Most of the defects on die castings appear when grooves are opened in the casting or during machining. The reason is that the fine-grained layer structure on the surface of the casting is removed, exposing the coarse grained area extending to the center, and all the shrinkage cavities are located under this skin layer. Once there is a defect on the outer surface of the casting, the casting will leak under pressure. If the surface of the casting is not processed, the internal holes have no effect on the pressure resistance.
The molding temperature has a significant effect on the pressure resistance. The lower the molding temperature, the higher the pressure resistance. This is because a dense surface layer is formed on the surface of the casting at low temperatures. The fillet located at the junction of two or more intersecting surfaces is the part where the casting often leaks, because these parts are generally hot nodes in the molding, forming a thinner surface. Increasing the fillet radius will aggravate this phenomenon, because the molding temperature is higher at this time, and the surface of the casting will be thinner.

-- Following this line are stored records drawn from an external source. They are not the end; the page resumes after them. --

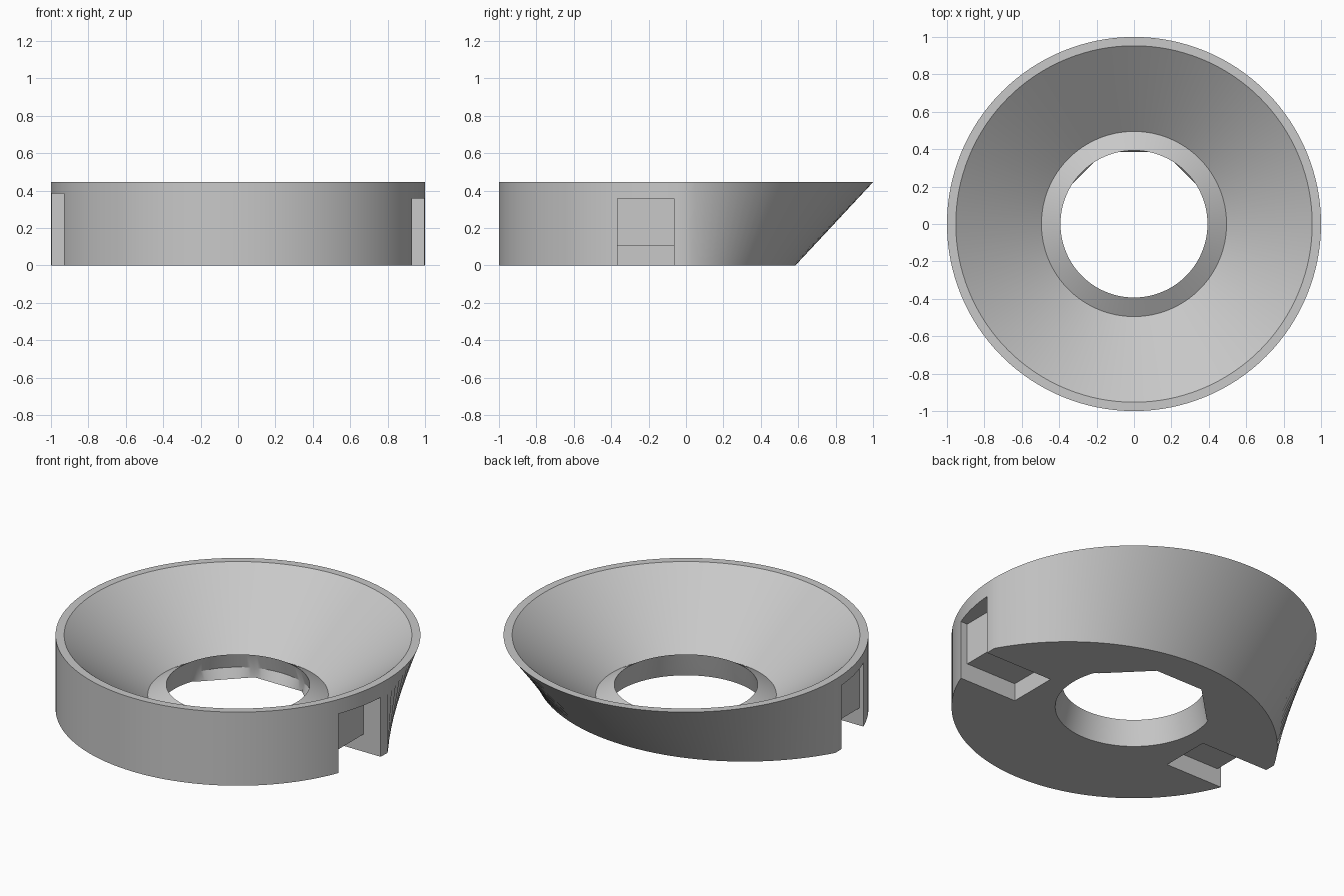
import bpy
import bmesh
from math import sin, cos, pi, radians, atan2

default = bpy.data.objects.get("Cube")
if default:
    bpy.data.objects.remove(default, do_unlink=True)

SIDES = 128
HEIGHT = 0.445
BACK_FOOT = 0.585      # how far the undercut base reaches at the back

# Single matte grey
grey = bpy.data.materials.new("matte_grey")
grey.use_nodes = True
grey.diffuse_color = (0.58, 0.58, 0.58, 1)
grey.node_tree.nodes["Principled BSDF"].inputs["Base Color"].default_value = grey.diffuse_color


def circle(radius, z):
    return lambda t: (radius * cos(t), radius * sin(t), z)


def base_outline(t):
    """Half circle in front, shallow arc behind."""
    if t >= pi:
        return cos(t), sin(t), 0
    arc_radius = (1 + BACK_FOOT ** 2) / (2 * BACK_FOOT)
    centre = BACK_FOOT - arc_radius
    start = atan2(-centre, 1)
    a = start + t / pi * (pi - 2 * start)
    return arc_radius * cos(a), centre + arc_radius * sin(a), 0


def hole_outline(t):
    """Round hole with three flats at the back."""
    radius = 0.432
    if radians(22) < t < radians(158):
        flat = round(t / (pi / 4)) * pi / 4
        radius = 0.385 / cos(t - flat)
    return radius * cos(t), radius * sin(t), 0


# Bowl: closed loop of rings from the hole over the lip to the rim and base
rings = [hole_outline, circle(0.416, 0.057), circle(0.393, 0.145),
         circle(0.495, 0.085), circle(0.953, HEIGHT), circle(1, HEIGHT), base_outline]
bm = bmesh.new()
loops = [[bm.verts.new(ring(2 * pi * i / SIDES)) for i in range(SIDES)] for ring in rings]
for k, low in enumerate(loops):
    high = loops[(k + 1) % len(loops)]
    for i in range(SIDES):
        j = (i + 1) % SIDES
        bm.faces.new((low[i], low[j], high[j], high[i]))
bmesh.ops.recalc_face_normals(bm, faces=bm.faces)
mesh = bpy.data.meshes.new("flared_bowl")
bm.to_mesh(mesh)
bm.free()
mesh.materials.append(grey)
bowl = bpy.data.objects.new("flared_bowl", mesh)
bpy.context.collection.objects.link(bowl)
bpy.context.view_layer.objects.active = bowl
bowl.select_set(True)


def cut_slot(side, inner, low, high):
    """Cut a box-shaped slot into one side of the bowl."""
    outer, front, back = 1.2, -0.367, -0.063
    b = bmesh.new()
    bmesh.ops.create_cube(b, size=1)
    for v in b.verts:
        v.co.x = side * (inner + outer) / 2 + v.co.x * (outer - inner)
        v.co.y = (front + back) / 2 + v.co.y * (back - front)
        v.co.z = (low + high) / 2 + v.co.z * (high - low)
    data = bpy.data.meshes.new("slot_cutter")
    b.to_mesh(data)
    b.free()
    data.materials.append(grey)
    cutter = bpy.data.objects.new("slot_cutter", data)
    cutter.hide_render = True
    bpy.context.collection.objects.link(cutter)
    mod = bowl.modifiers.new("slot", "BOOLEAN")
    mod.operation = "DIFFERENCE"
    mod.solver = "EXACT"
    mod.object = cutter
    bpy.ops.object.modifier_apply(modifier=mod.name)
    bpy.data.objects.remove(cutter, do_unlink=True)


# Stepped side slots: tall shallow recess, then a deep low channel
for side, recess, top in ((1, 0.885, 0.358), (-1, 0.905, 0.385)):
    cut_slot(side, recess, -0.1, top)
    cut_slot(side, 0.545, -0.1, 0.107)

bpy.ops.object.shade_smooth_by_angle(angle=radians(25))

The type of casting alloy also has an impact on the pressure resistance, and aluminum castings are usually easier to leak than zinc castings. Little is known about the leakage inside the casting or the leakage between two processing surfaces (the dense surface of the casting has been removed). It is likely that the type of holes (connected or disconnected) rather than the number of holes determines whether this occurs. leakage. Generally speaking, it is very difficult to manufacture large pressure-resistant castings, and most of the impregnation treatment is an indispensable process.